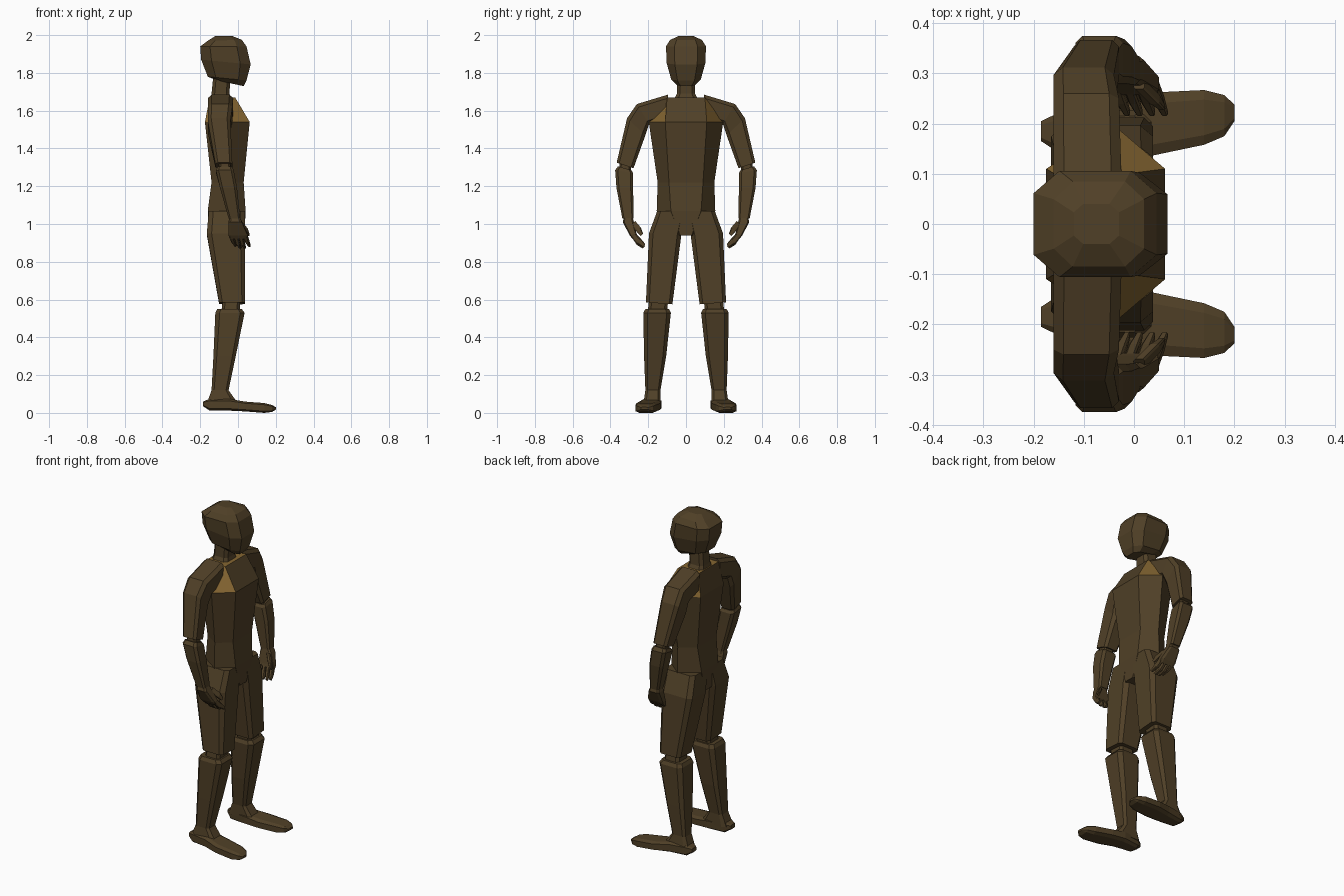
import bpy, bmesh
from mathutils import Vector


def material(name, rgb):
    m = bpy.data.materials.new(name)
    m.diffuse_color = (*rgb, 1)
    return m


BROWN = material("dark_brown", (0.080, 0.051, 0.020))
GOLD = material("golden_brown", (0.24, 0.135, 0.032))


def span(a, b, w, c=0.35):
    """Chamfered rectangular ring running from a to b, with half width vector w."""
    a, b, w = Vector(a), Vector(b), Vector(w)
    mid, u, k = (a + b) / 2, (a - b) / 2, 1 - c
    signs = [(1, k), (k, 1), (-k, 1), (-1, k), (-1, -k), (-k, -1), (k, -1), (1, -k)]
    return [mid + u * p + w * q for p, q in signs]


def loft(name, rings, mirror=False, gold=None):
    """Skin closed rings into a flat shaded solid."""
    bm = bmesh.new()
    rows = [[bm.verts.new(p) for p in r] for r in rings]
    n = len(rows[0])
    for r, s in zip(rows, rows[1:]):
        for i in range(n):
            j = (i + 1) % n
            bm.faces.new((r[i], r[j], s[j], s[i]))
    bm.faces.new(rows[0])
    bm.faces.new(rows[-1])
    bmesh.ops.recalc_face_normals(bm, faces=bm.faces)
    if gold:
        for f in bm.faces:
            f.material_index = int(gold(f))
    me = bpy.data.meshes.new(name)
    bm.to_mesh(me)
    bm.free()
    me.materials.append(BROWN)
    me.materials.append(GOLD)
    ob = bpy.data.objects.new(name, me)
    bpy.context.collection.objects.link(ob)
    if mirror:
        mod = ob.modifiers.new("mirror", 'MIRROR')
        mod.use_axis = (False, True, False)
        mod.use_mirror_merge = False
    return ob


def limb(name, sections, c=0.3):
    """Mirrored limb; section = x0, x1, outer (y, z), inner (y, z)."""
    loft(name, [span(((x0 + x1) / 2, *o), ((x0 + x1) / 2, *i), ((x1 - x0) / 2, 0, 0), c)
                for x0, x1, o, i in sections], mirror=True)


# Head: front (x, z), back (x, z), half width
head = [((0.03, 1.73), (-0.11, 1.76), 0.05),
        ((0.045, 1.76), (-0.16, 1.78), 0.078),
        ((0.067, 1.845), (-0.195, 1.87), 0.102),
        ((0.045, 1.94), (-0.20, 1.94), 0.106),
        ((0.02, 1.975), (-0.16, 1.97), 0.085),
        ((-0.03, 1.995), (-0.12, 1.995), 0.04)]
loft("head", [span((f[0], 0, f[1]), (b[0], 0, b[1]), (0, w, 0), 0.42) for f, b, w in head])

# Neck
loft("neck", [span((f, 0, z), (b, 0, z), (0, w, 0))
              for z, f, b, w in [(1.64, -0.03, -0.15, 0.075), (1.69, -0.045, -0.14, 0.048),
                                 (1.79, -0.04, -0.13, 0.045)]])

# Torso: z, front x, y, side x, y, back x, y
torso = [(1.67, -0.015, 0.10, -0.08, 0.105, -0.15, 0.095),
         (1.54, 0.062, 0.11, -0.04, 0.197, -0.175, 0.11),
         (1.22, 0.03, 0.09, -0.05, 0.15, -0.14, 0.09),
         (1.07, 0.04, 0.08, -0.05, 0.155, -0.16, 0.08),
         (0.94, 0.035, 0.03, -0.05, 0.12, -0.15, 0.03)]
loft("torso", [[(xf, -yf, z), (xf, yf, z), (xs, ys, z), (xb, yb, z), (xb, -yb, z), (xs, -ys, z)]
               for z, xf, yf, xs, ys, xb, yb in torso],
     gold=lambda f: f.calc_center_median().z > 1.55
     and (abs(f.normal.y) > 0.3 or f.normal.z > 0.9))

# Arms
limb("upper_arms", [(-0.16, -0.025, (0.095, 1.685), (0.10, 1.56)),
                    (-0.16, -0.03, (0.26, 1.635), (0.195, 1.53)),
                    (-0.16, -0.04, (0.312, 1.56), (0.215, 1.47)),
                    (-0.12, -0.03, (0.367, 1.325), (0.278, 1.295))])
limb("elbows", [(-0.10, -0.04, (0.35, 1.34), (0.29, 1.32)),
                (-0.10, -0.04, (0.355, 1.26), (0.295, 1.25))])
limb("forearms", [(-0.11, -0.03, (0.36, 1.305), (0.29, 1.285)),
                  (-0.117, -0.022, (0.375, 1.285), (0.28, 1.27)),
                  (-0.095, -0.005, (0.368, 1.19), (0.28, 1.19)),
                  (-0.05, 0.012, (0.337, 1.03), (0.277, 1.03))])
limb("palms", [(-0.042, 0.008, (0.328, 1.04), (0.283, 1.04)),
               (-0.05, 0.02, (0.335, 1.01), (0.277, 1.015)),
               (-0.05, 0.05, (0.298, 0.94), (0.262, 0.95)),
               (-0.045, 0.05, (0.283, 0.92), (0.257, 0.935))])


def digit(name, path, r):
    loft(name, [span((x, y + r * k, z - r * k), (x, y - r * k, z + r * k), (r * k, 0, 0))
                for (x, y, z), k in zip(path, (1, 1, 0.6))], mirror=True)


for i in range(4):
    x = -0.036 + i * 0.025
    drop = (0.012, 0, 0, 0.008)[i]
    digit(f"finger_{i + 1}", [(x, 0.277, 0.94), (x + 0.01, 0.25, 0.90 + drop),
                              (x + 0.022, 0.222, 0.876 + drop)], 0.0105)
digit("thumb", [(0.01, 0.28, 1.005), (0.04, 0.25, 0.97), (0.055, 0.234, 0.943)], 0.011)

# Legs
limb("thighs", [(-0.155, 0.038, (0.152, 1.07), (0.0, 1.07)),
                (-0.165, 0.038, (0.196, 0.95), (0.025, 0.94)),
                (-0.10, 0.038, (0.212, 0.585), (0.072, 0.575))], 0.25)
limb("knees", [(-0.08, 0.01, (0.195, 0.60), (0.095, 0.60)),
               (-0.09, 0.01, (0.205, 0.52), (0.10, 0.52))])
limb("shins", [(-0.11, 0.02, (0.215, 0.55), (0.09, 0.55)),
               (-0.12, 0.035, (0.226, 0.53), (0.08, 0.53)),
               (-0.13, -0.012, (0.222, 0.30), (0.105, 0.30)),
               (-0.14, -0.05, (0.215, 0.12), (0.135, 0.12)),
               (-0.165, 0.0, (0.225, 0.05), (0.135, 0.05))])

# Feet: x, inner y, outer y, bottom z, top z
feet = [(-0.185, 0.165, 0.205, 0.035, 0.06), (-0.15, 0.142, 0.222, 0.012, 0.075),
        (-0.05, 0.13, 0.24, 0.012, 0.075), (0.035, 0.136, 0.262, 0.008, 0.06),
        (0.14, 0.158, 0.267, 0.0, 0.052), (0.18, 0.175, 0.257, 0.005, 0.042),
        (0.2, 0.205, 0.238, 0.017, 0.03)]
loft("feet", [span((x, y0, (z0 + z1) / 2), (x, y1, (z0 + z1) / 2), (0, 0, (z1 - z0) / 2))
              for x, y0, y1, z0, z1 in feet], mirror=True)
═══
Give back the material word for word, leaving out its pictures.

* Task solution:
import bpy, bmesh
from mathutils import Vector


def material(name, rgb):
    m = bpy.data.materials.new(name)
    m.diffuse_color = (*rgb, 1)
    return m


BROWN = material("dark_brown", (0.080, 0.051, 0.020))
GOLD = material("golden_brown", (0.24, 0.135, 0.032))


def span(a, b, w, c=0.35):
    """Chamfered rectangular ring running from a to b, with half width vector w."""
    a, b, w = Vector(a), Vector(b), Vector(w)
    mid, u, k = (a + b) / 2, (a - b) / 2, 1 - c
    signs = [(1, k), (k, 1), (-k, 1), (-1, k), (-1, -k), (-k, -1), (k, -1), (1, -k)]
    return [mid + u * p + w * q for p, q in signs]


def loft(name, rings, mirror=False, gold=None):
    """Skin closed rings into a flat shaded solid."""
    bm = bmesh.new()
    rows = [[bm.verts.new(p) for p in r] for r in rings]
    n = len(rows[0])
    for r, s in zip(rows, rows[1:]):
        for i in range(n):
            j = (i + 1) % n
            bm.faces.new((r[i], r[j], s[j], s[i]))
    bm.faces.new(rows[0])
    bm.faces.new(rows[-1])
    bmesh.ops.recalc_face_normals(bm, faces=bm.faces)
    if gold:
        for f in bm.faces:
            f.material_index = int(gold(f))
    me = bpy.data.meshes.new(name)
    bm.to_mesh(me)
    bm.free()
    me.materials.append(BROWN)
    me.materials.append(GOLD)
    ob = bpy.data.objects.new(name, me)
    bpy.context.collection.objects.link(ob)
    if mirror:
        mod = ob.modifiers.new("mirror", 'MIRROR')
        mod.use_axis = (False, True, False)
        mod.use_mirror_merge = False
    return ob


def limb(name, sections, c=0.3):
    """Mirrored limb; section = x0, x1, outer (y, z), inner (y, z)."""
    loft(name, [span(((x0 + x1) / 2, *o), ((x0 + x1) / 2, *i), ((x1 - x0) / 2, 0, 0), c)
                for x0, x1, o, i in sections], mirror=True)


# Head: front (x, z), back (x, z), half width
head = [((0.03, 1.73), (-0.11, 1.76), 0.05),
        ((0.045, 1.76), (-0.16, 1.78), 0.078),
        ((0.067, 1.845), (-0.195, 1.87), 0.102),
        ((0.045, 1.94), (-0.20, 1.94), 0.106),
        ((0.02, 1.975), (-0.16, 1.97), 0.085),
        ((-0.03, 1.995), (-0.12, 1.995), 0.04)]
loft("head", [span((f[0], 0, f[1]), (b[0], 0, b[1]), (0, w, 0), 0.42) for f, b, w in head])

# Neck
loft("neck", [span((f, 0, z), (b, 0, z), (0, w, 0))
              for z, f, b, w in [(1.64, -0.03, -0.15, 0.075), (1.69, -0.045, -0.14, 0.048),
                                 (1.79, -0.04, -0.13, 0.045)]])

# Torso: z, front x, y, side x, y, back x, y
torso = [(1.67, -0.015, 0.10, -0.08, 0.105, -0.15, 0.095),
         (1.54, 0.062, 0.11, -0.04, 0.197, -0.175, 0.11),
         (1.22, 0.03, 0.09, -0.05, 0.15, -0.14, 0.09),
         (1.07, 0.04, 0.08, -0.05, 0.155, -0.16, 0.08),
         (0.94, 0.035, 0.03, -0.05, 0.12, -0.15, 0.03)]
loft("torso", [[(xf, -yf, z), (xf, yf, z), (xs, ys, z), (xb, yb, z), (xb, -yb, z), (xs, -ys, z)]
               for z, xf, yf, xs, ys, xb, yb in torso],
     gold=lambda f: f.calc_center_median().z > 1.55
     and (abs(f.normal.y) > 0.3 or f.normal.z > 0.9))

# Arms
limb("upper_arms", [(-0.16, -0.025, (0.095, 1.685), (0.10, 1.56)),
                    (-0.16, -0.03, (0.26, 1.635), (0.195, 1.53)),
                    (-0.16, -0.04, (0.312, 1.56), (0.215, 1.47)),
                    (-0.12, -0.03, (0.367, 1.325), (0.278, 1.295))])
limb("elbows", [(-0.10, -0.04, (0.35, 1.34), (0.29, 1.32)),
                (-0.10, -0.04, (0.355, 1.26), (0.295, 1.25))])
limb("forearms", [(-0.11, -0.03, (0.36, 1.305), (0.29, 1.285)),
                  (-0.117, -0.022, (0.375, 1.285), (0.28, 1.27)),
                  (-0.095, -0.005, (0.368, 1.19), (0.28, 1.19)),
                  (-0.05, 0.012, (0.337, 1.03), (0.277, 1.03))])
limb("palms", [(-0.042, 0.008, (0.328, 1.04), (0.283, 1.04)),
               (-0.05, 0.02, (0.335, 1.01), (0.277, 1.015)),
               (-0.05, 0.05, (0.298, 0.94), (0.262, 0.95)),
               (-0.045, 0.05, (0.283, 0.92), (0.257, 0.935))])


def digit(name, path, r):
    loft(name, [span((x, y + r * k, z - r * k), (x, y - r * k, z + r * k), (r * k, 0, 0))
                for (x, y, z), k in zip(path, (1, 1, 0.6))], mirror=True)


for i in range(4):
    x = -0.036 + i * 0.025
    drop = (0.012, 0, 0, 0.008)[i]
    digit(f"finger_{i + 1}", [(x, 0.277, 0.94), (x + 0.01, 0.25, 0.90 + drop),
                              (x + 0.022, 0.222, 0.876 + drop)], 0.0105)
digit("thumb", [(0.01, 0.28, 1.005), (0.04, 0.25, 0.97), (0.055, 0.234, 0.943)], 0.011)

# Legs
limb("thighs", [(-0.155, 0.038, (0.152, 1.07), (0.0, 1.07)),
                (-0.165, 0.038, (0.196, 0.95), (0.025, 0.94)),
                (-0.10, 0.038, (0.212, 0.585), (0.072, 0.575))], 0.25)
limb("knees", [(-0.08, 0.01, (0.195, 0.60), (0.095, 0.60)),
               (-0.09, 0.01, (0.205, 0.52), (0.10, 0.52))])
limb("shins", [(-0.11, 0.02, (0.215, 0.55), (0.09, 0.55)),
               (-0.12, 0.035, (0.226, 0.53), (0.08, 0.53)),
               (-0.13, -0.012, (0.222, 0.30), (0.105, 0.30)),
               (-0.14, -0.05, (0.215, 0.12), (0.135, 0.12)),
               (-0.165, 0.0, (0.225, 0.05), (0.135, 0.05))])

# Feet: x, inner y, outer y, bottom z, top z
feet = [(-0.185, 0.165, 0.205, 0.035, 0.06), (-0.15, 0.142, 0.222, 0.012, 0.075),
        (-0.05, 0.13, 0.24, 0.012, 0.075), (0.035, 0.136, 0.262, 0.008, 0.06),
        (0.14, 0.158, 0.267, 0.0, 0.052), (0.18, 0.175, 0.257, 0.005, 0.042),
        (0.2, 0.205, 0.238, 0.017, 0.03)]
loft("feet", [span((x, y0, (z0 + z1) / 2), (x, y1, (z0 + z1) / 2), (0, 0, (z1 - z0) / 2))
              for x, y0, y1, z0, z1 in feet], mirror=True)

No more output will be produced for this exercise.